Strict Virtual Call Integrity Checking for C++ Binaries
Proceedings of the 2017 ACM on Asia Conference on Computer and Communications Security - ASIA CCS '17
Modern operating systems are equipped with defenses that render legacy code injection attacks inoperable. However, attackers can bypass these defenses by crafting attacks that reuse existing code in a program's memory. One of the most common classes of attacks manipulates memory data used indirectly to execute code, such as function pointers. This is especially prevalent in C ++ programs, since tables of function pointers (vtables) are used by all major compilers to support polymorphism. In

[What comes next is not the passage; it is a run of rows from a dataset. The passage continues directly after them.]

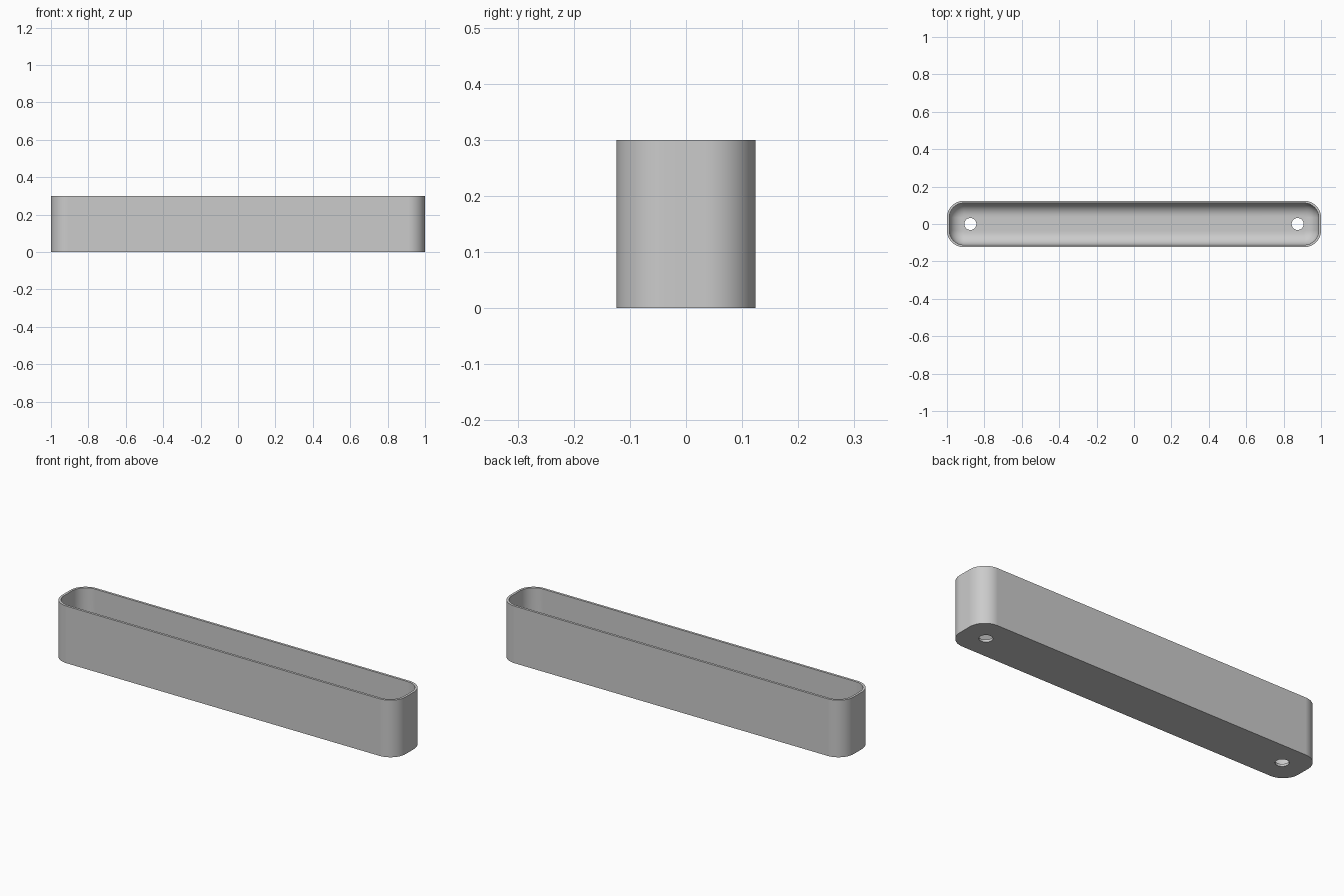
import bpy, bmesh, math

cube = bpy.data.objects.get("Cube")
if cube:
    bpy.data.objects.remove(cube, do_unlink=True)

HALF_X, HALF_Y, HEIGHT = 1.0, 0.124, 0.3
CORNER, WALL, FLOOR, FILLET = 0.09, 0.0125, 0.0125, 0.07
HOLE_X, HOLE_R = 0.875, 0.032
CORNER_STEPS, FILLET_STEPS, HOLE_STEPS = 12, 10, 32

bm = bmesh.new()


def close_loop(verts):
    """Join the vertices in a ring and return its edges."""
    return [bm.edges.new((v, verts[i - 1])) for i, v in enumerate(verts)]


def rounded_loop(inset, z):
    """Rounded rectangle, inset from the outside wall, at height z."""
    radius = CORNER - inset
    verts = []
    for k, (sx, sy) in enumerate([(1, 1), (-1, 1), (-1, -1), (1, -1)]):
        for i in range(CORNER_STEPS + 1):
            a = (k + i / CORNER_STEPS) * math.pi / 2
            x = sx * (HALF_X - CORNER) + radius * math.cos(a)
            y = sy * (HALF_Y - CORNER) + radius * math.sin(a)
            verts.append(bm.verts.new((x, y, z)))
    return verts, close_loop(verts)


def hole_loop(x, z):
    verts = []
    for i in range(HOLE_STEPS):
        a = 2 * math.pi * i / HOLE_STEPS
        verts.append(bm.verts.new((x + HOLE_R * math.cos(a), HOLE_R * math.sin(a), z)))
    return verts, close_loop(verts)


def skin(lower, upper):
    """Quads between two matching rings."""
    for i in range(len(lower)):
        bm.faces.new((lower[i - 1], lower[i], upper[i], upper[i - 1]))


# Rings: outside bottom, outside rim, inside rim, then the fillet to the floor
rings = [rounded_loop(0, 0), rounded_loop(0, HEIGHT), rounded_loop(WALL, HEIGHT)]
for i in range(FILLET_STEPS + 1):
    a = i / FILLET_STEPS * math.pi / 2
    rings.append(rounded_loop(WALL + FILLET * (1 - math.cos(a)),
                              FLOOR + FILLET * (1 - math.sin(a))))
for (low, _), (high, _) in zip(rings, rings[1:]):
    skin(low, high)

# Mounting holes through the floor
under_edges, floor_edges = list(rings[0][1]), list(rings[-1][1])
for x in (-HOLE_X, HOLE_X):
    under, floor = hole_loop(x, 0), hole_loop(x, FLOOR)
    skin(under[0], floor[0])
    under_edges += under[1]
    floor_edges += floor[1]

# Flat underside and floor around the holes
for edges, direction in ((under_edges, -1), (floor_edges, 1)):
    bmesh.ops.triangle_fill(bm, edges=edges, use_beauty=True, use_dissolve=False,
                            normal=(0, 0, direction))
bmesh.ops.recalc_face_normals(bm, faces=bm.faces)

mesh = bpy.data.meshes.new("tray")
bm.to_mesh(mesh)
bm.free()
tray = bpy.data.objects.new("tray", mesh)
bpy.context.collection.objects.link(tray)

# Plain grey
grey = bpy.data.materials.new("plain grey")
grey.use_nodes = True
colour = (0.6, 0.6, 0.6, 1)
grey.diffuse_color = colour
grey.node_tree.nodes["Principled BSDF"].inputs["Base Color"].default_value = colour
mesh.materials.append(grey)

# Smooth curves with crisp rims
bpy.ops.object.select_all(action="DESELECT")
tray.select_set(True)
bpy.context.view_layer.objects.active = tray
bpy.ops.object.shade_smooth_by_angle(angle=math.radians(30))
weighted = tray.modifiers.new("even shading", "WEIGHTED_NORMAL")
weighted.keep_sharp = True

... paper, we propose VCI, a binary rewriting system that secures C ++ binaries against vtable attacks. VCI works directly on stripped binary files. It identifies and reconstructs various C ++ semantics from the binary, and constructs a strict CFI policy by resolving and pairing virtual function calls (vcalls) with precise sets of target classes. The policy is enforced by instrumenting checks into the binary at vcall sites. Experimental results on SPEC CPU2006 and Firefox show that VCI is significantly more precise than state-of-the-art binary solutions. Testing against the ground truth from the source-based defense GCC VTV, VCI achieved greater than 60% precision in most cases, accounting for at least 48% to 99% additional reduction in the attack surface compared to the state-ofthe-art binary defenses. VCI incurs a 7.79% average runtime overhead which is comparable to the state-of-the-art. In addition, we discuss how VCI defends against real-world attacks, and how it impacts advanced vtable reuse attacks such as COOP.